updated 09:25 am EST, Mon January 16, 2012
IDG finds iPad replacing PCs at work
Nearly every business pro with an iPad is using it primarily to get work done, IDG determined in a study on Monday. About 91 percent worldwide who have iPads use it for work first, leaving just the small remainder to personal-first use. About a quarter of those tablets had been supplied by work, showing that companies were increasingly handing out Apple's tablet as a corporate tool.
In a likely concern to Microsoft, many of those that did have the iPad were downplaying their notebooks. About 72 percent with iPads were using their notebooks less; 66 percent said it had at least partly replaced the computer. Worldwide, 16 percent had replaced their notebooks entirely, with that tally climbing to a high 23 percent in Europe.
Both Google and Microsoft were unlikely to dislodge Apple's position. In everywhere but Australia and New Zealand, between 52 to 75 percent of companies or their professionals had bought an iPad because they explicitly liked the features. Stereotypes of companies buying solely based on Apple's image were unfounded, researchers said: no more than 24 percent, and as little as six percent, had bought because they had "heard good things."

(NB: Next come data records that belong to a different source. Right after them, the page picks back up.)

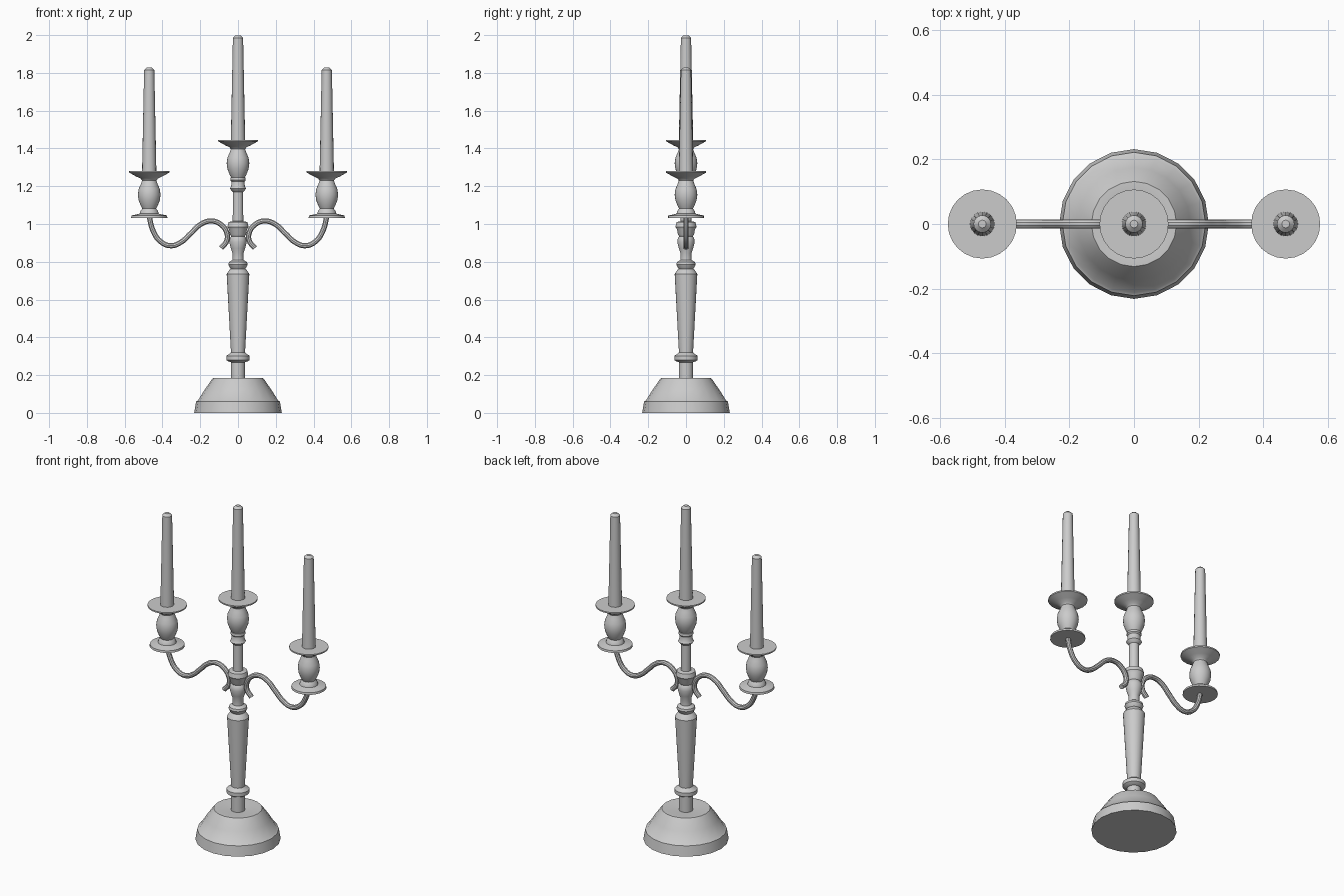
import bpy
from math import cos, sin, pi, radians

if "Cube" in bpy.data.objects:
    bpy.data.objects.remove(bpy.data.objects["Cube"])


def finish(obj):
    bpy.ops.object.select_all(action='DESELECT')
    obj.select_set(True)
    bpy.context.view_layer.objects.active = obj
    bpy.ops.object.shade_smooth_by_angle(angle=radians(35))


def lathe(name, profile, x=0, z=0, sides=24):
    """Closed turned solid from (radius, height) pairs, bottom to top."""
    verts = [(r * cos(2 * pi * i / sides), r * sin(2 * pi * i / sides), h)
             for r, h in profile for i in range(sides)]
    faces = [tuple(reversed(range(sides)))]
    for k in range(len(profile) - 1):
        a, b = k * sides, (k + 1) * sides
        for i in range(sides):
            j = (i + 1) % sides
            faces.append((a + i, a + j, b + j, b + i))
    faces.append(tuple(range(len(verts) - sides, len(verts))))
    mesh = bpy.data.meshes.new(name)
    mesh.from_pydata(verts, [], faces)
    obj = bpy.data.objects.new(name, mesh)
    obj.location = (x, 0, z)
    bpy.context.collection.objects.link(obj)
    finish(obj)
    return obj


def tube(name, points, radius):
    """Round tube through a smooth path in the xz plane."""
    curve = bpy.data.curves.new(name, 'CURVE')
    curve.dimensions = '3D'
    curve.bevel_depth = radius
    curve.bevel_resolution = 3
    curve.use_fill_caps = True
    spline = curve.splines.new('BEZIER')
    spline.resolution_u = 6
    spline.bezier_points.add(len(points) - 1)
    for p, (x, z) in zip(spline.bezier_points, points):
        p.co = (x, 0, z)
        p.handle_left_type = p.handle_right_type = 'AUTO'
    obj = bpy.data.objects.new(name, curve)
    bpy.context.collection.objects.link(obj)
    bpy.ops.object.select_all(action='DESELECT')
    obj.select_set(True)
    bpy.context.view_layer.objects.active = obj
    bpy.ops.object.convert(target='MESH')
    finish(bpy.context.object)


# Weighted foot with a low plinth and a slightly dished top
lathe("base", [(.232, 0), (.222, .06), (.213, .065), (.175, .125), (.138, .178),
               (.132, .185), (.11, .185), (.04, .175)], sides=20)

# Turned stem: collar, tapered shaft, upper knobs and arm hub
lathe("lower_stem", [(.038, .17), (.038, .268), (.05, .272), (.062, .28), (.062, .302),
                     (.045, .313), (.037, .32)])
lathe("shaft", [(.037, .315), (.06, .735), (.045, .758), (.036, .765)])
lathe("upper_stem", [(.036, .76), (.044, .77), (.051, .785), (.048, .798), (.03, .81),
                     (.029, .845), (.038, .87), (.046, .905), (.043, .925), (.036, .935),
                     (.043, .945), (.047, .97), (.056, .985), (.05, 1.01), (.028, 1.015),
                     (.027, 1.175)])
lathe("stem_collar", [(.027, 1.17), (.036, 1.178), (.043, 1.188), (.036, 1.198),
                      (.035, 1.225), (.041, 1.232), (.039, 1.245), (.03, 1.25)])

# Vase-shaped cup under a flared drip pan (heights from the pan top)
CUP = [(.036, -.2), (.044, -.185), (.056, -.155), (.06, -.125), (.056, -.095),
       (.045, -.07), (.038, -.05), (.045, -.04), (.07, -.028), (.095, -.014),
       (.107, -.008), (.107, 0)]
# Tapered candle with a blunt tip (heights from the pan top)
CANDLE = [(.038, -.005), (.027, .54), (.012, .553)]

lathe("centre_cup", CUP, z=1.446)
lathe("centre_candle", CANDLE, z=1.446, sides=16)

ARM = [(.47, 1.04), (.45, .965), (.41, .907), (.355, .885), (.3, .905), (.25, .95),
       (.195, 1.0), (.14, 1.016), (.09, .997), (.06, .955), (.06, .91), (.09, .873)]

for label, s in (("left", -1), ("right", 1)):
    tube(label + "_arm", [(s * x, z) for x, z in ARM], .0145)
    # Round saucer and foot below the side cup
    lathe(label + "_saucer", [(.096, 1.033), (.094, 1.045), (.07, 1.05), (.05, 1.055),
                              (.047, 1.068), (.036, 1.082)], x=s * .47)
    lathe(label + "_cup", CUP, x=s * .47, z=1.28)
    lathe(label + "_candle", CANDLE, x=s * .47, z=1.276, sides=16)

A steep 83 percent were loyal to the iPad, IDG added. Most workers that had an iPad were consequently already out of consideration for Android or Windows tablets. Only South America saw a significant amount of dissent at 39 percent.
Among the work tasks, most were "always" using the iPad for the web, reading, news, and work e-mail or chat. Researchers believed this often meant reading either Microsoft Office or PDF files offline in addition to whatever was on the web.
The study supports Apple assertions that as much as 92 percent of the Fortune 500 was testing or deploying iPads. It potentially created problems for Android and Windows 8. Android 4.0 doesn't have significant steps to improve the suitability of Android tablets to work, and Windows 8 isn't due until the second half of the year, letting Apple build up momentum that may be difficult to overcome.
Column 1: because I liked the features and functionality
Column 2: because I read or heard good things about it